Stored entries
- Opening Delimiter -

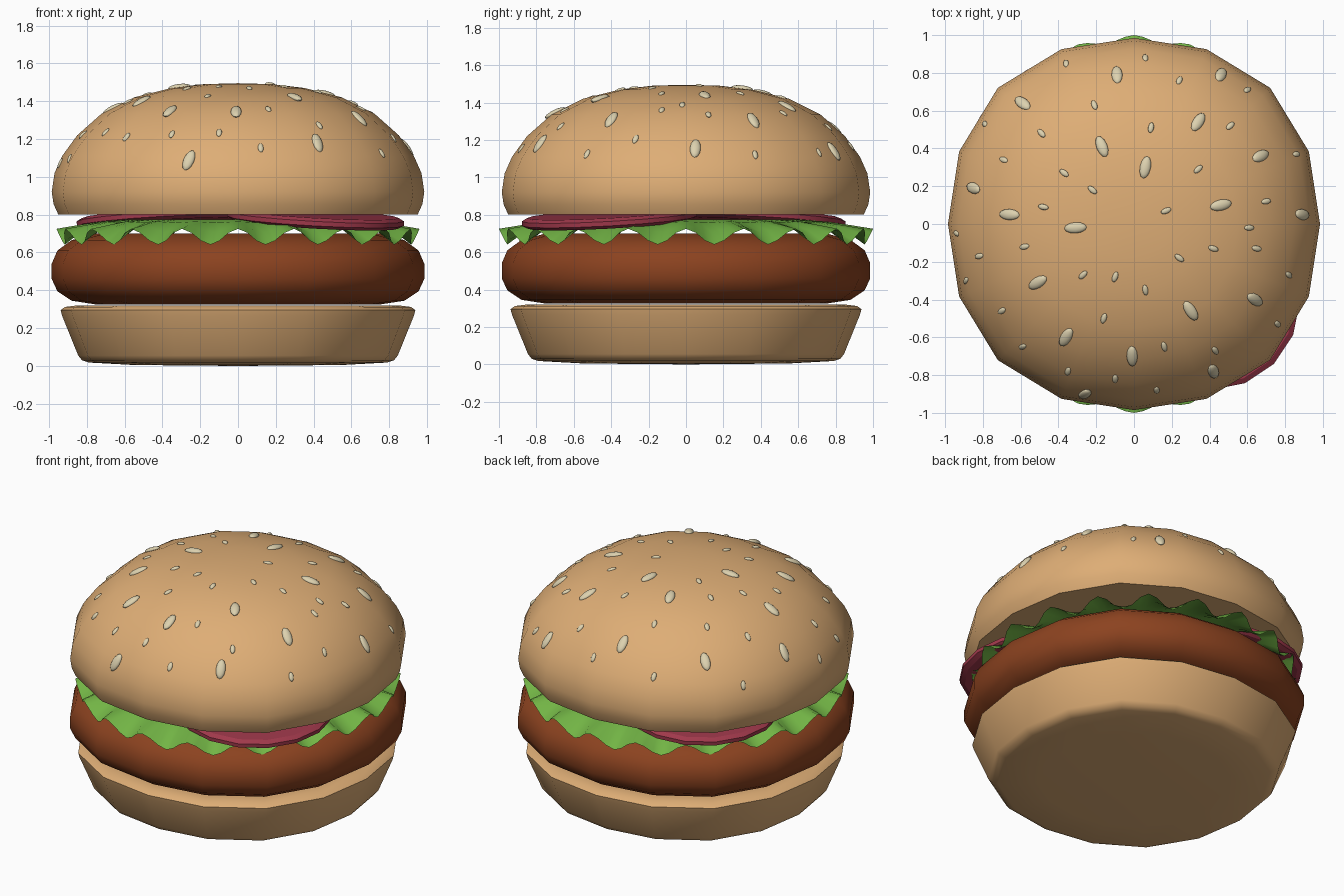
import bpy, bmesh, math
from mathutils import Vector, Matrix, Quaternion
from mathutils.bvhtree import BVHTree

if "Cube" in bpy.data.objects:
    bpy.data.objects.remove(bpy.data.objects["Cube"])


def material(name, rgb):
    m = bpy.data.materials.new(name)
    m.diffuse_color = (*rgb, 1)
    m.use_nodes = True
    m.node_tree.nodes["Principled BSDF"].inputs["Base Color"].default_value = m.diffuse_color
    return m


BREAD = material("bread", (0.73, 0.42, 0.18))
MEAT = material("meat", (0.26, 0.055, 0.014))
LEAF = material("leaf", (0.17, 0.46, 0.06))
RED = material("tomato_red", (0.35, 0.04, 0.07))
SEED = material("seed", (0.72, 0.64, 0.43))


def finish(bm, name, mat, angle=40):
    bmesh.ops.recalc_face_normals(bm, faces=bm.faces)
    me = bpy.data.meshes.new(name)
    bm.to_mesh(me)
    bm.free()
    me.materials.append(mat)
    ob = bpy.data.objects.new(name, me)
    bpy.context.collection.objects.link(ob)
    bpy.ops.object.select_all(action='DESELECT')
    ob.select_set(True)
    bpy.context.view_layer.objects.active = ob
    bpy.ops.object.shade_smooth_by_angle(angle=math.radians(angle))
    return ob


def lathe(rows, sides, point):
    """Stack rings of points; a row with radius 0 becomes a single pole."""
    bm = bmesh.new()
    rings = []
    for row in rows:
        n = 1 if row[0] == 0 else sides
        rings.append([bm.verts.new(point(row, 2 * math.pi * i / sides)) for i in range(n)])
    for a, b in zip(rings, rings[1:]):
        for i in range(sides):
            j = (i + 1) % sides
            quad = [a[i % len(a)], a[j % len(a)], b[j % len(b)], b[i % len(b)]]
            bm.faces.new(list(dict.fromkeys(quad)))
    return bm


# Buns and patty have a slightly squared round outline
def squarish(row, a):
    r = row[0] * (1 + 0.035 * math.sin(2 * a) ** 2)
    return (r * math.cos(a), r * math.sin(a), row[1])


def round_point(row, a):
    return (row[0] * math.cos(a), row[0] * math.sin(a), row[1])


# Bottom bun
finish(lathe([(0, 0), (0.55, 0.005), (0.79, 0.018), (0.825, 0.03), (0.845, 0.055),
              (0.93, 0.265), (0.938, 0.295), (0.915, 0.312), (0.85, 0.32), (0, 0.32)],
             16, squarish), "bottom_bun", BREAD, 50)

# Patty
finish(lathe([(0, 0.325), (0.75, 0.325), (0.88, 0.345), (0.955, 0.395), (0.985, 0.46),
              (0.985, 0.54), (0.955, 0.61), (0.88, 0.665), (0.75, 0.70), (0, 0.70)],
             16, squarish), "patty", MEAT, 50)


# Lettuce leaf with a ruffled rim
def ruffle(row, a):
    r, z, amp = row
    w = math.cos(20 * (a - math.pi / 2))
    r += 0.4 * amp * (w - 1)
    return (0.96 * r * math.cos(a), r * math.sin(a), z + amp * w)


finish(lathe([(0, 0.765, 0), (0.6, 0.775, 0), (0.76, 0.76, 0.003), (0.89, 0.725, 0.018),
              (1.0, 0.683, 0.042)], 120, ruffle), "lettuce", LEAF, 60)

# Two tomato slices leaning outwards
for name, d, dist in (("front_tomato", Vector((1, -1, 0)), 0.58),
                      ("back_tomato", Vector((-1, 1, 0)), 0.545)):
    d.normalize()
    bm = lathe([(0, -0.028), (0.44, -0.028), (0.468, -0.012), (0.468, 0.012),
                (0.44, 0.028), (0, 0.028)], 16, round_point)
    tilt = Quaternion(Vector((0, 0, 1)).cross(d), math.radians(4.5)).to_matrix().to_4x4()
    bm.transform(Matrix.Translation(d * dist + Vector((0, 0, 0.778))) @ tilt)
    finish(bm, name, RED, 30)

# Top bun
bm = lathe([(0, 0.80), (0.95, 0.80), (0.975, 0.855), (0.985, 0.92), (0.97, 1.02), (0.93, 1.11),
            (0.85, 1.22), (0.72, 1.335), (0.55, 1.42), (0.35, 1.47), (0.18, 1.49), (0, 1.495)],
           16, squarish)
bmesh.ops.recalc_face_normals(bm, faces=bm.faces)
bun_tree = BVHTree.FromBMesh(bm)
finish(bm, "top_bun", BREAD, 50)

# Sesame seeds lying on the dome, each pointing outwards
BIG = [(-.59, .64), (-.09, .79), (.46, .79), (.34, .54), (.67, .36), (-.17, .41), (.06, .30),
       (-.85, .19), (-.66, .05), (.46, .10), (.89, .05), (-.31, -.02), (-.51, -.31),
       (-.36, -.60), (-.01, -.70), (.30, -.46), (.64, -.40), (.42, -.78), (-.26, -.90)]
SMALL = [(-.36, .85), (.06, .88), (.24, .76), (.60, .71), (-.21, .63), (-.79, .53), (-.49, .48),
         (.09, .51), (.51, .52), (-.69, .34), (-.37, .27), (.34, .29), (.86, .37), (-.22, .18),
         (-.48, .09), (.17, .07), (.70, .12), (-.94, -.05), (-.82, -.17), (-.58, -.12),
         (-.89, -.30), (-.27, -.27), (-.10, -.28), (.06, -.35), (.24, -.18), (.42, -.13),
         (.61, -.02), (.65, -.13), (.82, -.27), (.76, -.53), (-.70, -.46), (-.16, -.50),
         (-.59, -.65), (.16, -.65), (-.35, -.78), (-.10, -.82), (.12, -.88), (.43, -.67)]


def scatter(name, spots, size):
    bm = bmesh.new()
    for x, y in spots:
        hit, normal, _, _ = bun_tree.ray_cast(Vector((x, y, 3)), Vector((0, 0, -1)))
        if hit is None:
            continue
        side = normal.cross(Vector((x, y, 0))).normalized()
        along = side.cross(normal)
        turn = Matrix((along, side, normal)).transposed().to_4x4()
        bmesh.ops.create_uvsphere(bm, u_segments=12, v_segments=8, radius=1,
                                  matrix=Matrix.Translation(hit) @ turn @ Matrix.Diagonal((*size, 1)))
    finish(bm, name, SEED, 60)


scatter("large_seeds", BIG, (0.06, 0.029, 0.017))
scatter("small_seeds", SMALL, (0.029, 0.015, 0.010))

- Closing Delimiter -

**Aim of the task**
Set the entries down exactly, but not the pictures.

**Task response**
import bpy, bmesh, math
from mathutils import Vector, Matrix, Quaternion
from mathutils.bvhtree import BVHTree

if "Cube" in bpy.data.objects:
    bpy.data.objects.remove(bpy.data.objects["Cube"])


def material(name, rgb):
    m = bpy.data.materials.new(name)
    m.diffuse_color = (*rgb, 1)
    m.use_nodes = True
    m.node_tree.nodes["Principled BSDF"].inputs["Base Color"].default_value = m.diffuse_color
    return m


BREAD = material("bread", (0.73, 0.42, 0.18))
MEAT = material("meat", (0.26, 0.055, 0.014))
LEAF = material("leaf", (0.17, 0.46, 0.06))
RED = material("tomato_red", (0.35, 0.04, 0.07))
SEED = material("seed", (0.72, 0.64, 0.43))


def finish(bm, name, mat, angle=40):
    bmesh.ops.recalc_face_normals(bm, faces=bm.faces)
    me = bpy.data.meshes.new(name)
    bm.to_mesh(me)
    bm.free()
    me.materials.append(mat)
    ob = bpy.data.objects.new(name, me)
    bpy.context.collection.objects.link(ob)
    bpy.ops.object.select_all(action='DESELECT')
    ob.select_set(True)
    bpy.context.view_layer.objects.active = ob
    bpy.ops.object.shade_smooth_by_angle(angle=math.radians(angle))
    return ob


def lathe(rows, sides, point):
    """Stack rings of points; a row with radius 0 becomes a single pole."""
    bm = bmesh.new()
    rings = []
    for row in rows:
        n = 1 if row[0] == 0 else sides
        rings.append([bm.verts.new(point(row, 2 * math.pi * i / sides)) for i in range(n)])
    for a, b in zip(rings, rings[1:]):
        for i in range(sides):
            j = (i + 1) % sides
            quad = [a[i % len(a)], a[j % len(a)], b[j % len(b)], b[i % len(b)]]
            bm.faces.new(list(dict.fromkeys(quad)))
    return bm


# Buns and patty have a slightly squared round outline
def squarish(row, a):
    r = row[0] * (1 + 0.035 * math.sin(2 * a) ** 2)
    return (r * math.cos(a), r * math.sin(a), row[1])


def round_point(row, a):
    return (row[0] * math.cos(a), row[0] * math.sin(a), row[1])


# Bottom bun
finish(lathe([(0, 0), (0.55, 0.005), (0.79, 0.018), (0.825, 0.03), (0.845, 0.055),
              (0.93, 0.265), (0.938, 0.295), (0.915, 0.312), (0.85, 0.32), (0, 0.32)],
             16, squarish), "bottom_bun", BREAD, 50)

# Patty
finish(lathe([(0, 0.325), (0.75, 0.325), (0.88, 0.345), (0.955, 0.395), (0.985, 0.46),
              (0.985, 0.54), (0.955, 0.61), (0.88, 0.665), (0.75, 0.70), (0, 0.70)],
             16, squarish), "patty", MEAT, 50)


# Lettuce leaf with a ruffled rim
def ruffle(row, a):
    r, z, amp = row
    w = math.cos(20 * (a - math.pi / 2))
    r += 0.4 * amp * (w - 1)
    return (0.96 * r * math.cos(a), r * math.sin(a), z + amp * w)


finish(lathe([(0, 0.765, 0), (0.6, 0.775, 0), (0.76, 0.76, 0.003), (0.89, 0.725, 0.018),
              (1.0, 0.683, 0.042)], 120, ruffle), "lettuce", LEAF, 60)

# Two tomato slices leaning outwards
for name, d, dist in (("front_tomato", Vector((1, -1, 0)), 0.58),
                      ("back_tomato", Vector((-1, 1, 0)), 0.545)):
    d.normalize()
    bm = lathe([(0, -0.028), (0.44, -0.028), (0.468, -0.012), (0.468, 0.012),
                (0.44, 0.028), (0, 0.028)], 16, round_point)
    tilt = Quaternion(Vector((0, 0, 1)).cross(d), math.radians(4.5)).to_matrix().to_4x4()
    bm.transform(Matrix.Translation(d * dist + Vector((0, 0, 0.778))) @ tilt)
    finish(bm, name, RED, 30)

# Top bun
bm = lathe([(0, 0.80), (0.95, 0.80), (0.975, 0.855), (0.985, 0.92), (0.97, 1.02), (0.93, 1.11),
            (0.85, 1.22), (0.72, 1.335), (0.55, 1.42), (0.35, 1.47), (0.18, 1.49), (0, 1.495)],
           16, squarish)
bmesh.ops.recalc_face_normals(bm, faces=bm.faces)
bun_tree = BVHTree.FromBMesh(bm)
finish(bm, "top_bun", BREAD, 50)

# Sesame seeds lying on the dome, each pointing outwards
BIG = [(-.59, .64), (-.09, .79), (.46, .79), (.34, .54), (.67, .36), (-.17, .41), (.06, .30),
       (-.85, .19), (-.66, .05), (.46, .10), (.89, .05), (-.31, -.02), (-.51, -.31),
       (-.36, -.60), (-.01, -.70), (.30, -.46), (.64, -.40), (.42, -.78), (-.26, -.90)]
SMALL = [(-.36, .85), (.06, .88), (.24, .76), (.60, .71), (-.21, .63), (-.79, .53), (-.49, .48),
         (.09, .51), (.51, .52), (-.69, .34), (-.37, .27), (.34, .29), (.86, .37), (-.22, .18),
         (-.48, .09), (.17, .07), (.70, .12), (-.94, -.05), (-.82, -.17), (-.58, -.12),
         (-.89, -.30), (-.27, -.27), (-.10, -.28), (.06, -.35), (.24, -.18), (.42, -.13),
         (.61, -.02), (.65, -.13), (.82, -.27), (.76, -.53), (-.70, -.46), (-.16, -.50),
         (-.59, -.65), (.16, -.65), (-.35, -.78), (-.10, -.82), (.12, -.88), (.43, -.67)]


def scatter(name, spots, size):
    bm = bmesh.new()
    for x, y in spots:
        hit, normal, _, _ = bun_tree.ray_cast(Vector((x, y, 3)), Vector((0, 0, -1)))
        if hit is None:
            continue
        side = normal.cross(Vector((x, y, 0))).normalized()
        along = side.cross(normal)
        turn = Matrix((along, side, normal)).transposed().to_4x4()
        bmesh.ops.create_uvsphere(bm, u_segments=12, v_segments=8, radius=1,
                                  matrix=Matrix.Translation(hit) @ turn @ Matrix.Diagonal((*size, 1)))
    finish(bm, name, SEED, 60)


scatter("large_seeds", BIG, (0.06, 0.029, 0.017))
scatter("small_seeds", SMALL, (0.029, 0.015, 0.010))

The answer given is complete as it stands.